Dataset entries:
*-*-*
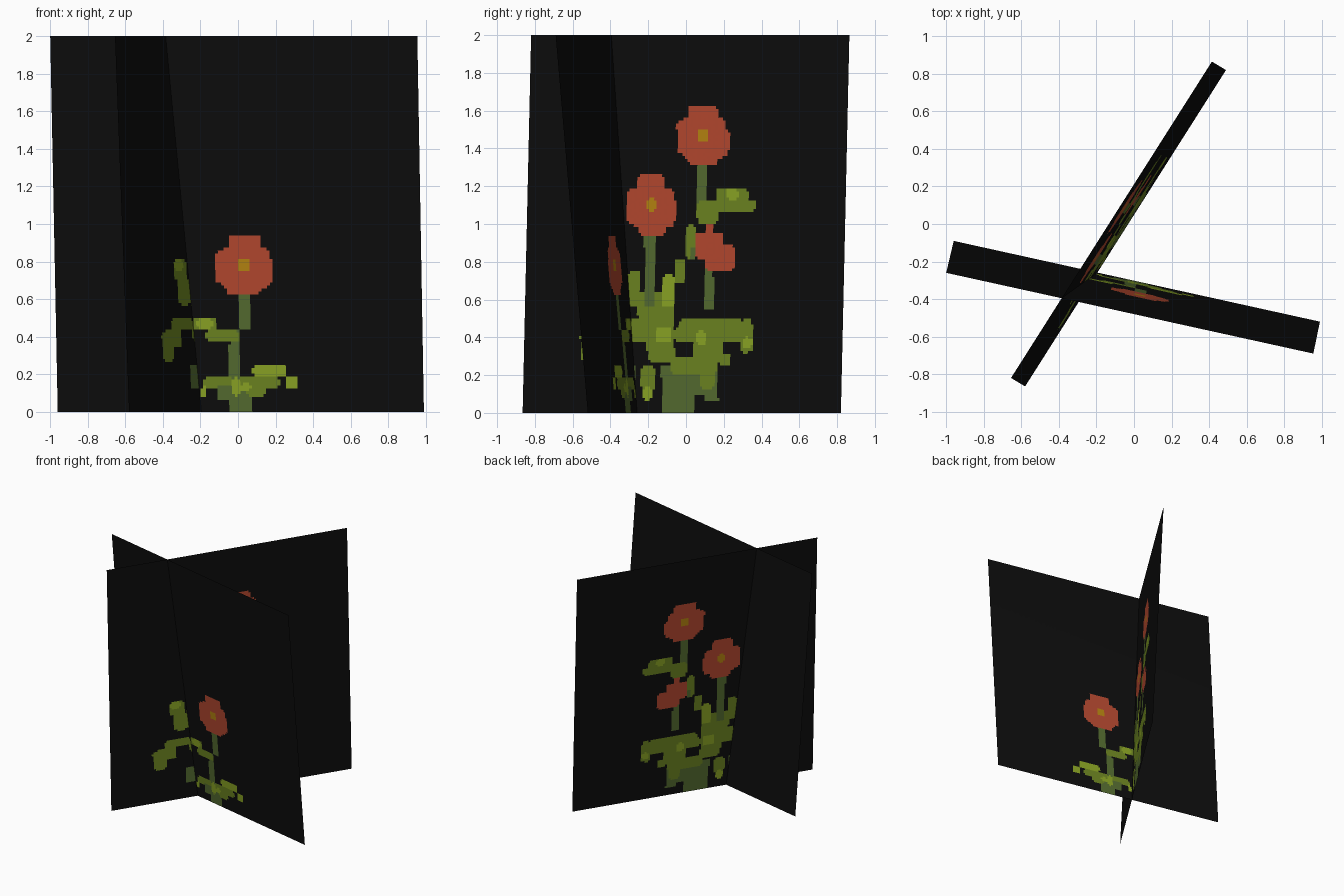
import bpy, bmesh
from mathutils import Vector

if "Cube" in bpy.data.objects:
    bpy.data.objects.remove(bpy.data.objects["Cube"])

N = 128  # painted cells per panel side


def srgb(r, g, b):
    f = lambda c: (c / 255 / 12.92) if c <= 10 else ((c / 255 + 0.055) / 1.055) ** 2.4
    return (f(r), f(g), f(b), 1)


PALETTE = [
    ("black", srgb(13, 13, 13)),
    ("stem_green", srgb(84, 107, 48)),
    ("leaf_green", srgb(108, 132, 33)),
    ("bright_leaf", srgb(138, 164, 36)),
    ("petal_red", srgb(180, 72, 47)),
    ("pollen_yellow", srgb(182, 132, 16)),
]
MATS = []
for name, col in PALETTE:
    m = bpy.data.materials.new(name)
    m.diffuse_color = col
    m.use_nodes = True
    m.node_tree.nodes["Principled BSDF"].inputs["Base Color"].default_value = m.diffuse_color
    MATS.append(m)
BLACK, STEM, LEAF, BRIGHT, RED, YELLOW = range(6)


def bloom(cx, cz, w):
    """Blocky five-lobed flower: overlapping blocks plus a yellow centre."""
    return [(RED, cx - .56 * w, cx + .56 * w, cz - .16, cz + .16),
            (RED, cx - w, cx + .7 * w, cz - .10, cz + .08),
            (RED, cx - .8 * w, cx + w, cz - .10, cz + .03),
            (RED, cx - .8 * w, cx + .9 * w, cz - .12, cz + .09),
            (YELLOW, cx - .22 * w, cx + .22 * w, cz - .034, cz + .034)]


def paint(blocks, h, z):
    """Colour at a point: last block wins; leaves and petals get clipped corners."""
    out = BLACK
    for c, h0, h1, z0, z1 in blocks:
        if h0 <= h <= h1 and z0 <= z <= z1:
            near_corner = min(h - h0, h1 - h) + min(z - z0, z1 - z) < 0.017
            if c == STEM or not near_corner:
                out = c
    return out


def panel(name, b0, b1, t0, t1, axis, blocks):
    """Flat sheet between a bottom and a top edge, coloured cell by cell."""
    b0, b1, t0, t1 = map(Vector, (b0, b1, t0, t1))
    bm = bmesh.new()
    rows = [[bm.verts.new(b0.lerp(b1, i / N).lerp(t0.lerp(t1, i / N), j / N))
             for i in range(N + 1)] for j in range(N + 1)]
    for j in range(N):
        for i in range(N):
            f = bm.faces.new((rows[j][i], rows[j][i + 1], rows[j + 1][i + 1], rows[j + 1][i]))
            c = f.calc_center_median()
            f.material_index = paint(blocks, c[axis], c.z)
    me = bpy.data.meshes.new(name)
    bm.to_mesh(me)
    bm.free()
    for m in MATS:
        me.materials.append(m)
    ob = bpy.data.objects.new(name, me)
    bpy.context.collection.objects.link(ob)


# Small plant: stem, leaves, base
small_plant = [
    (STEM, .005, .07, .44, .63), (STEM, -.045, .01, .17, .44),
    (LEAF, -.17, .01, .37, .435), (LEAF, -.24, -.11, .435, .50), (BRIGHT, -.22, -.13, .44, .50),
    (STEM, -.045, .08, 0, .19), (LEAF, -.18, -.02, .13, .19), (STEM, -.11, 0, .07, .14),
    (LEAF, .0, .22, .125, .19), (LEAF, .05, .15, .08, .14),
    (BRIGHT, .07, .26, .19, .25), (BRIGHT, .255, .32, .12, .19),
    (BRIGHT, -.20, -.165, .07, .14), (BRIGHT, -.03, .01, .08, .18), (BRIGHT, .01, .07, .11, .15),
] + bloom(.032, .78, .155)

# Tall plant: stems
stems = [
    (STEM, .06, .11, 1.0, 1.32), (STEM, -.22, -.165, .49, .95), (STEM, .10, .145, .55, .76),
    (LEAF, 0, .05, .81, 1.0), (STEM, .02, .05, .81, .88), (LEAF, -.06, 0, .68, .82),
    (STEM, -.13, .04, 0, .12), (STEM, -.13, .17, .10, .25), (STEM, .10, .17, .06, .24),
]
# Tall plant: upper leaves
upper_leaves = [
    (LEAF, .06, .17, 1.0, 1.13), (LEAF, .14, .37, 1.06, 1.13), (LEAF, .16, .33, 1.11, 1.19),
    (BRIGHT, .21, .28, 1.13, 1.19),
    (LEAF, -.31, -.24, .57, .75), (LEAF, -.26, -.06, .50, .64),
    (BRIGHT, -.13, -.06, .56, .73), (STEM, -.22, -.17, .56, .95),
    (LEAF, -.43, -.32, .70, .81), (LEAF, -.40, -.31, .57, .71), (BRIGHT, -.42, -.35, .75, .81),
]
# Tall plant: lower foliage
lower_leaves = [
    (LEAF, -.21, -.07, .31, .52), (LEAF, -.30, -.19, .37, .50), (BRIGHT, -.16, -.08, .37, .46),
    (LEAF, -.04, .30, .43, .50), (LEAF, -.07, .35, .38, .45), (LEAF, .29, .35, .32, .50),
    (LEAF, .04, .19, .29, .42), (LEAF, -.08, .17, .21, .30), (LEAF, -.20, -.05, .27, .35),
    (LEAF, .17, .24, .25, .31), (LEAF, -.24, -.16, .12, .25), (BRIGHT, -.23, -.18, .06, .14),
    (LEAF, .07, .15, .13, .24), (BRIGHT, .30, .35, .34, .40), (BRIGHT, .05, .11, .36, .43),
    (LEAF, -.56, -.46, .27, .42), (LEAF, -.53, -.39, .34, .44), (LEAF, -.47, -.29, .43, .50),
    (STEM, -.335, -.27, .12, .25),
]
# Half-open bud and two full blooms
bud = [(RED, .10, .15, .93, 1.0), (RED, .05, .20, .81, .96), (RED, .10, .26, .75, .89)]
tall_plant = stems + upper_leaves + lower_leaves + bud + bloom(.09, 1.47, .138) + bloom(-.182, 1.10, .132)

# Two crossing sheets, each leaning slightly
panel("small_plant_panel", (-.96, -.09, 0), (.99, -.52, 0), (-1, -.26, 2), (.955, -.69, 2), 0, small_plant)
panel("tall_plant_panel", (-.58, -.865, 0), (.49, .82, 0), (-.655, -.82, 2), (.415, .865, 2), 1, tall_plant)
*-*-*
• _THE TASK_: Above are records; repeat only the lines starting at the line with "(YELLOW, cx - .22" and ending at the line with "bm = bmesh.new()", exactly as they appear, both included.

• _EXERCISE RESPONSE_:
            (YELLOW, cx - .22 * w, cx + .22 * w, cz - .034, cz + .034)]


def paint(blocks, h, z):
    """Colour at a point: last block wins; leaves and petals get clipped corners."""
    out = BLACK
    for c, h0, h1, z0, z1 in blocks:
        if h0 <= h <= h1 and z0 <= z <= z1:
            near_corner = min(h - h0, h1 - h) + min(z - z0, z1 - z) < 0.017
            if c == STEM or not near_corner:
                out = c
    return out


def panel(name, b0, b1, t0, t1, axis, blocks):
    """Flat sheet between a bottom and a top edge, coloured cell by cell."""
    b0, b1, t0, t1 = map(Vector, (b0, b1, t0, t1))
    bm = bmesh.new()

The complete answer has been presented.